Here’s how to get respite care, and sometimes get help paying for it
“Respite care” can be a little difficult to understand. The words don’t make it clear who is being helped. The “care” goes to the person who needs it due to illness or disability. The “respite” — a
Certain diseases are often mistaken for others. Know the differences.
It’s no mystery that time and medical conditions may accelerate changes in our bodies as we age. Eventually, some of those changes might make it more difficult to distinguish between certain conditions and the
As an older adult, you have skills that can help — and your brain will thank you
By Bill Ward for Next Avenue
Conventional wisdom holds that the older we get, the harder it is to learn a new language. Which is true — except when it’s not.

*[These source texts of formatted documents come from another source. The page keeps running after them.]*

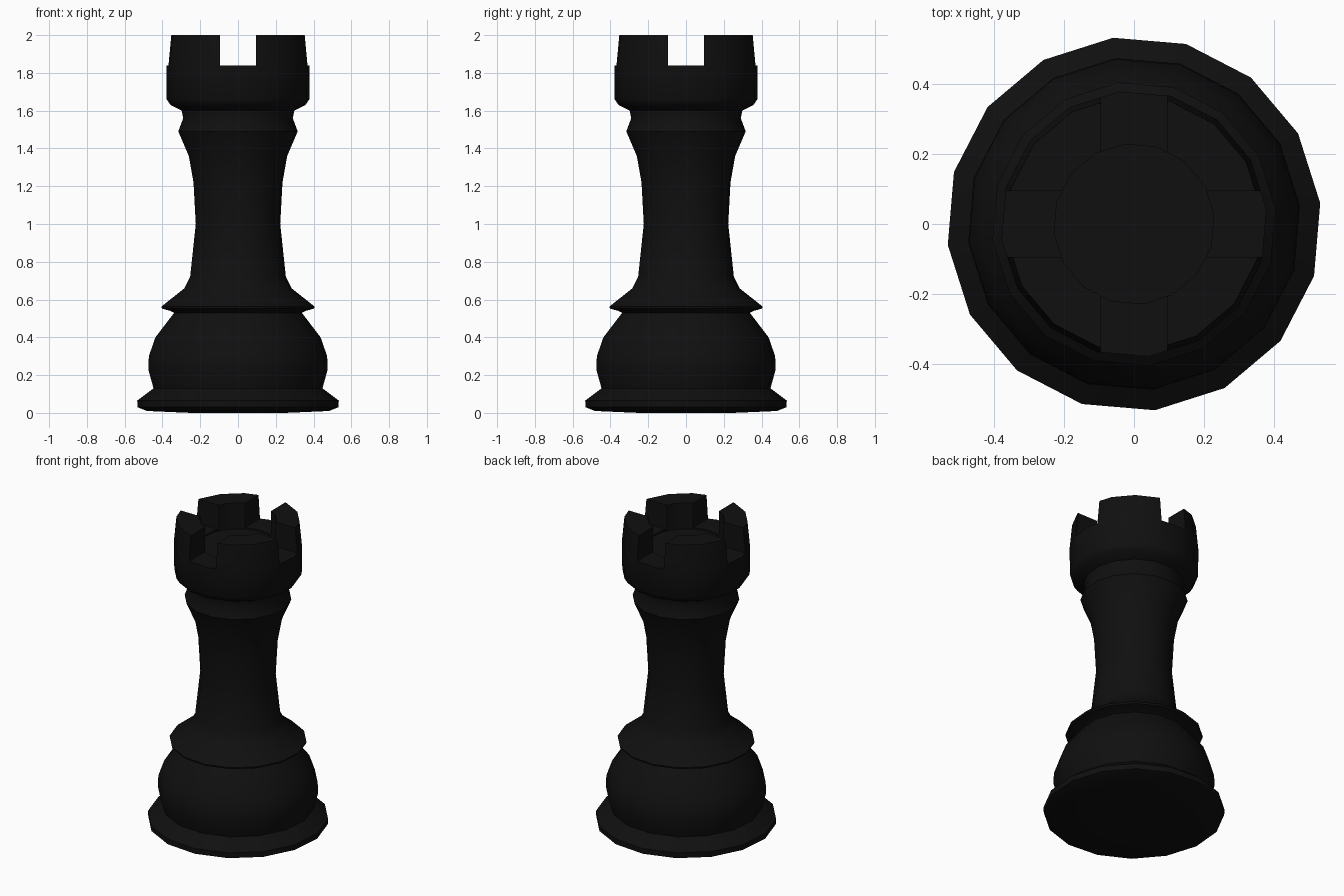
import bpy
import bmesh
import math

SIDES = 16
PHASE = math.radians(6.4)

default = bpy.data.objects.get("Cube")
if default:
    bpy.data.objects.remove(default, do_unlink=True)

black = bpy.data.materials.new("black")
black.use_nodes = True
colour = (0.005, 0.005, 0.005, 1)
black.diffuse_color = colour
black.node_tree.nodes["Principled BSDF"].inputs["Base Color"].default_value = colour


def add_object(name, bm):
    bmesh.ops.recalc_face_normals(bm, faces=bm.faces)
    mesh = bpy.data.meshes.new(name)
    bm.to_mesh(mesh)
    bm.free()
    obj = bpy.data.objects.new(name, mesh)
    bpy.context.collection.objects.link(obj)
    mesh.materials.append(black)
    return obj


def lathe(name, profile):
    """Closed solid of revolution from (radius, height) points."""
    bm = bmesh.new()
    rings = []
    for r, z in profile:
        angles = [PHASE + math.tau * i / SIDES for i in range(SIDES)]
        rings.append([bm.verts.new((r * math.cos(a), r * math.sin(a), z)) for a in angles])
    for low, high in zip(rings, rings[1:]):
        for i in range(SIDES):
            j = (i + 1) % SIDES
            bm.faces.new((low[i], low[j], high[j], high[i]))
    bm.faces.new(rings[0])
    bm.faces.new(rings[-1])
    return add_object(name, bm)


def box(name, size, z):
    bm = bmesh.new()
    bmesh.ops.create_cube(bm, size=1)
    bmesh.ops.scale(bm, vec=size, verts=bm.verts)
    bmesh.ops.translate(bm, vec=(0, 0, z), verts=bm.verts)
    return add_object(name, bm)


# Foot, belly, collar, shaft, neck ring and hollow crown in one profile
profile = [
    (0.25, 0), (0.485, 0.01), (0.535, 0.03), (0.537, 0.065),  # foot
    (0.45, 0.13), (0.478, 0.23), (0.475, 0.3), (0.44, 0.4), (0.34, 0.53),  # belly
    (0.36, 0.54), (0.405, 0.552), (0.408, 0.563), (0.285, 0.66),  # collar
    (0.255, 0.72), (0.225, 1.0), (0.237, 1.22), (0.262, 1.36),  # shaft
    (0.318, 1.49), (0.292, 1.56), (0.3, 1.6),  # neck ring
    (0.36, 1.63), (0.38, 1.66), (0.382, 1.84), (0.367, 2.0),  # crown wall
    (0.23, 2.0), (0.23, 1.83),  # hollow
]
rook = lathe("rook_body", profile)

# Crossed slots that split the crown into four battlements
cutters = [
    box("slot_cutter_x", (1, 0.19, 0.4), 2.04),
    box("slot_cutter_y", (0.19, 1, 0.4), 2.04),
]
for cutter in cutters:
    cutter.hide_render = True
    cut = rook.modifiers.new(cutter.name, 'BOOLEAN')
    cut.operation = 'DIFFERENCE'
    cut.solver = 'EXACT'
    cut.object = cutter

# Bake the cuts and drop the cutters
graph = bpy.context.evaluated_depsgraph_get()
graph.update()
baked = bpy.data.meshes.new_from_object(rook.evaluated_get(graph))
rook.modifiers.clear()
rook.data = baked
for cutter in cutters:
    bpy.data.objects.remove(cutter, do_unlink=True)

# Smooth rounded sides, crisp rims
bpy.ops.object.select_all(action='DESELECT')
rook.select_set(True)
bpy.context.view_layer.objects.active = rook
bpy.ops.object.shade_smooth_by_angle(angle=math.radians(40))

Turns out that while our brains might not be as quick or deft as in those halcyon days of youth, all that hard-earned
We need to hear well before the voice is silenced by the disease
By Mike Good for Next Avenue
(Editor’s Note: This is the eighth in a series examining and interpreting a commonly used “bill of rights” for dementia patients.)
People with Alzheimer’s or other dementia are an invaluable part of our society. Millions of them are brilliant,
What your doctor may not know, but you should
By Leslie Kernisan, MD for Next Avenue
Want to stay mentally sharp for as long as possible?
I certainly do, and I’m guessing you do, too: an AARP survey found that 87 percent of respondents reported being very concerned about this issue.
And in April, a highly influential nonprofit released
Mind’s Eye Poetry workshops prove creativity persists despite cognitive decline
By Molly Middleton Meyer for Next Avenue
When I’m asked the proverbial question, “What do you do for a living?” my response is always met with an awkward silence and then the inevitable, “Oh.” Writing poetry with people who are living with dementia is an unusual occupation.